The moral burden of rape reporting2.5.2022
by Maria Hansen, Kari Stefansen and May-Len Skilbrei
Recent years have seen significant changes in the perception of what rape is and what victims should do in its aftermath. In Norway, an increasing number of rapes are being reported to the police, many of which are committed by acquaintances and taking place in contexts involving intoxication and where there are serious social risks involved in reporting.
These developments reflect a cultural shift in the Nordics and many other parts of the world. In a relatively short time, rape has gone from being treated as a personal issue to becoming a public matter. In public debate, reporting is emphasised as necessary for confronting the problem of rape and as the right thing for victims to do. This reflects the strong position of criminal justice approaches to rape in the region, also in social movements like feminism. For decades, Nordic feminists have turned to the State, demanding that the capacity of criminal law to protect the sexual autonomy of women be strengthened.

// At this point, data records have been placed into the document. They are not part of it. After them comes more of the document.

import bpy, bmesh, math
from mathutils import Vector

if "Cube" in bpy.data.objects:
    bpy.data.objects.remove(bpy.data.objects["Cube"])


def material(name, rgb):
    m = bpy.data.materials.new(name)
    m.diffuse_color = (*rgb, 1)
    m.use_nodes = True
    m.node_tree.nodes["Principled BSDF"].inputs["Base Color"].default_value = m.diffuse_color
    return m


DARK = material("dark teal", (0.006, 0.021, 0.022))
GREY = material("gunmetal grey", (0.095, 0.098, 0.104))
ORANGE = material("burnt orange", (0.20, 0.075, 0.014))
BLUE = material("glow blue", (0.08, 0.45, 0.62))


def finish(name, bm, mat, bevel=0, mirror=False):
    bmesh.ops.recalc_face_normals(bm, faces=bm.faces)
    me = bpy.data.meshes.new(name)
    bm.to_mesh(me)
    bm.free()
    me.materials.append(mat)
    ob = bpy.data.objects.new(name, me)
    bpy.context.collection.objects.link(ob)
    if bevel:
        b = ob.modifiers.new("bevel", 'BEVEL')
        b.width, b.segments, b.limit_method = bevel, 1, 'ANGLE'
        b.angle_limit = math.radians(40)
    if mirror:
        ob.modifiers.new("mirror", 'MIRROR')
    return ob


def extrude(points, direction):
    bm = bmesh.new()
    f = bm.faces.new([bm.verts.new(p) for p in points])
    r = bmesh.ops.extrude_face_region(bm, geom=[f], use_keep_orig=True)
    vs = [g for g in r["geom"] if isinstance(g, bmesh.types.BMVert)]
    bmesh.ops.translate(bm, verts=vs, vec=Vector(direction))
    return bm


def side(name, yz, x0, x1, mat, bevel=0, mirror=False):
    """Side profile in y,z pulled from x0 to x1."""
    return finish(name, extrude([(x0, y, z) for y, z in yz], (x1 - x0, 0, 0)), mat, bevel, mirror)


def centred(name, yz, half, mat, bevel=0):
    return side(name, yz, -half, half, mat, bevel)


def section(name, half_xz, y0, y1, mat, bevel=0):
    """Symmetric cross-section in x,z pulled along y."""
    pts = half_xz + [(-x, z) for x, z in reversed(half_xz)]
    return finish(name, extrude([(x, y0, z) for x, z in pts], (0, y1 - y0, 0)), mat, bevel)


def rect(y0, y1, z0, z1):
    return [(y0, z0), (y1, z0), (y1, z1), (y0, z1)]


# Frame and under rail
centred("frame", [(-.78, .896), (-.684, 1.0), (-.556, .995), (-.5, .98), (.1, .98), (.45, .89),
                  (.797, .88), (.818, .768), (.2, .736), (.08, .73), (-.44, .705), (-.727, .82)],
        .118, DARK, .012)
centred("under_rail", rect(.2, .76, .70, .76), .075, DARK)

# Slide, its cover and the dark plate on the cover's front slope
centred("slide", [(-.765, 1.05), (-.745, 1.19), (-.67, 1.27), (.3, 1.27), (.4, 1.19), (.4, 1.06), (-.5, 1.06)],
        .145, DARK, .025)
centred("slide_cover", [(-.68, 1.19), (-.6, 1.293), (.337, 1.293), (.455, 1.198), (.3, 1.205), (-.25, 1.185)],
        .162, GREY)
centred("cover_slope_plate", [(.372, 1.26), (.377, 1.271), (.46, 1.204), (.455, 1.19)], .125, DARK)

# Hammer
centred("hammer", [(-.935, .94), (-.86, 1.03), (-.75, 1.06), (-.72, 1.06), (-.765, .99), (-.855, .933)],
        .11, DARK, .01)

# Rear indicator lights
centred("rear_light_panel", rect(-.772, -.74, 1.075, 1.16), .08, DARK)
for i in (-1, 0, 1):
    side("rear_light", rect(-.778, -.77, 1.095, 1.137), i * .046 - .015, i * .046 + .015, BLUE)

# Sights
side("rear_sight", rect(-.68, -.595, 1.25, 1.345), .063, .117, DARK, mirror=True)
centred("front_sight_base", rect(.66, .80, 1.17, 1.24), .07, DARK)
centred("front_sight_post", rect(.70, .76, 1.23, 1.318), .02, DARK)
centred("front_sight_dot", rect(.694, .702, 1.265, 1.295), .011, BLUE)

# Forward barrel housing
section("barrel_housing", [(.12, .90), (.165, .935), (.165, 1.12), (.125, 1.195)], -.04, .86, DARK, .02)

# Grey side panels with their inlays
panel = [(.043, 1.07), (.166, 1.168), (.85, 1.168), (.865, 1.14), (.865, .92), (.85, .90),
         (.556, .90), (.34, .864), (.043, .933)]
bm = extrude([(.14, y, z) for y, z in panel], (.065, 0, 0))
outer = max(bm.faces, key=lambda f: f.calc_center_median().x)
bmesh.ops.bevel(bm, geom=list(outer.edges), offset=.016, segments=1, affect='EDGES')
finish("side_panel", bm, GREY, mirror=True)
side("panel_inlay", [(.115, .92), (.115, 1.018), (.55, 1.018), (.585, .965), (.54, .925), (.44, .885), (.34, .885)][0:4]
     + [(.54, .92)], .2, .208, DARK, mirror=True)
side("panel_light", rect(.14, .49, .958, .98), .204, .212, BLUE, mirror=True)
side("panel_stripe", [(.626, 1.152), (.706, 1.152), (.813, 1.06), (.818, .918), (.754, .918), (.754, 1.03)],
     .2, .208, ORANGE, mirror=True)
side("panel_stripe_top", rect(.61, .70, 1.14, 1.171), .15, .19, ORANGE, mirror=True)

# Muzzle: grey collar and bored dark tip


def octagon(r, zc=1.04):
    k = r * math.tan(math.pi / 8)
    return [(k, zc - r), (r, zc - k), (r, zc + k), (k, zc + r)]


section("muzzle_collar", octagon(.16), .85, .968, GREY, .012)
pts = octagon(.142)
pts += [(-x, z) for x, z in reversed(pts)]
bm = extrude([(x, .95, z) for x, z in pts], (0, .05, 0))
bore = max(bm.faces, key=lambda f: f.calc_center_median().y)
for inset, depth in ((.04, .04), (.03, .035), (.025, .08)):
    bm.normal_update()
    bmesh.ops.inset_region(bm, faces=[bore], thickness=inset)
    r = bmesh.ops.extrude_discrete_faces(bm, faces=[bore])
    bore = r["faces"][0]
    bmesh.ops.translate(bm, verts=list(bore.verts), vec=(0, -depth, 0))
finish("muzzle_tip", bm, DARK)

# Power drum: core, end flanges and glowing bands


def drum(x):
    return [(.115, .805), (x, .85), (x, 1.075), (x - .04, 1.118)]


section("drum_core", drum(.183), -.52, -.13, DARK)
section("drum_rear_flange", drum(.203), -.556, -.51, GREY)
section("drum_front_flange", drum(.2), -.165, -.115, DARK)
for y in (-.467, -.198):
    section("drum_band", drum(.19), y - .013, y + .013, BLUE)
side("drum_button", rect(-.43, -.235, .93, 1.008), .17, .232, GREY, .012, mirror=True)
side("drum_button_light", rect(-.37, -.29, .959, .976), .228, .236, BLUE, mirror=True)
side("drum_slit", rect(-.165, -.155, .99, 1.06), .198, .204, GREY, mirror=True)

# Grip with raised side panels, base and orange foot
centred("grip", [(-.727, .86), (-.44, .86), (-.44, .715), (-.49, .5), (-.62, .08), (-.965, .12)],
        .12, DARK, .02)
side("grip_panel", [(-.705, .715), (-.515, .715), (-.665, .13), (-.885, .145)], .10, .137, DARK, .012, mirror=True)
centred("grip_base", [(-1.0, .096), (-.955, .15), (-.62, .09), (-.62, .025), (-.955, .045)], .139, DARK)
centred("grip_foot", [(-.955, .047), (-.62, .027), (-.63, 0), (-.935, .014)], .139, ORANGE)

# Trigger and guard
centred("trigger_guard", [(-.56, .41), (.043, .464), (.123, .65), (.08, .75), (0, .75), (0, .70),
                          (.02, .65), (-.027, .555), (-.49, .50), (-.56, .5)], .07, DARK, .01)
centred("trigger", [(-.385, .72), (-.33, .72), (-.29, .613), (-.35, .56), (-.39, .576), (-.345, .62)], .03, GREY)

This demand has been heard. The definition of rape is expanded, and punishments are more severe. The rights of victims throughout the criminal justice process have also been strengthened, to ease the burden of court proceedings.
An overlooked side-effect of these developments is that reporting has changed from being an option for some victims to becoming a moral duty for all victims. The “credible” rape victim is now someone vocal and agentic, who seeks psychological help for the trauma and reports the experience to the police. In this cultural context, it is opting out and not reporting that must be explained.
Our article “Non-reporting of sexual violence as action: acts, selves, futures in the making”, sheds light on the interpretative work victims of rape must undertake to justify their choice to not report. The women knew they had been raped, or at least subjected to sexual assault. They also knew that victims are supposed to report rape to the police—for the sake of society and for their own healing. Still, they talked about their own choice to not report as the right thing to do.
The rapes the women recounted happened in the past, when they were younger. In the interviews, they looked back on these experiences from the perspective of the more mature woman. The wrong choice was right because it was made by another, more immature self who does not represent who they are today. The women also recognized that, for their former selves, reporting involved a considerable social risk. For most, the rape was committed by someone they knew and who was part of their social circle.
What they gained from not reporting was also a sense of control over their own narrative, of who they were and how they were seen by others. In the present, they acknowledge that this may have protected them from the social ripples a rape can cause. By not disclosing, the women could move on, instead of being tied to the incident through legal procedures, social stigma, and a potential disruption of their social lives.
The more mature self, the person they had become, could understand these reasonings and the concerns they built on. The women could, therefore, forgive their younger selves who had been foolish and naïve, who took risks, and who did not report—while, at the same time, stating that the right thing to do is to be open about the experience and to report, and thus to contribute to stopping rape. Some of the victims offered that, had it happened to them today, when their priorities and outlooks are different, they would have reported. They thus implied that for the mature, adult woman, non-reporting would indeed be morally wrong.
In the literature, non-reporting is often interpreted to result from the lack of recognition of rape and its harms. We argue that this is too simple. Non-reporting can be interpreted as an active choice—one informed by a nuanced understanding of both risks and benefits of openness and reporting.
Maria Hansen is a PhD-candidate in criminology, at the Center for Gender Studies, at the University of Oslo. Her PhD explores the boundaries between consensual and non-consensual drunken sexual encounters. Email: firstname.lastname@example.org
Kari Stefansen is a sociologist and works as a Research Professor at Norwegian Social Research, Oslo Metropolitan University. She is the project manager of the Domestic Violence Research Programme. She is currently involved in research on the social dynamics of sexual violence among youth and was the co-editor of the book “Rape in the Nordic countries. Continuity and change”. Email: email@example.com
May-Len Skilbrei is professor of criminology at the University of Oslo where she teaches sexual violence, qualitative methods and criminological theory. Sexual violence is one of her research interests. Skilbrei is currently project manager of the project Medical, legal and lay understandings of physical evidence in rape cases (Evidently Rape). Email: firstname.lastname@example.org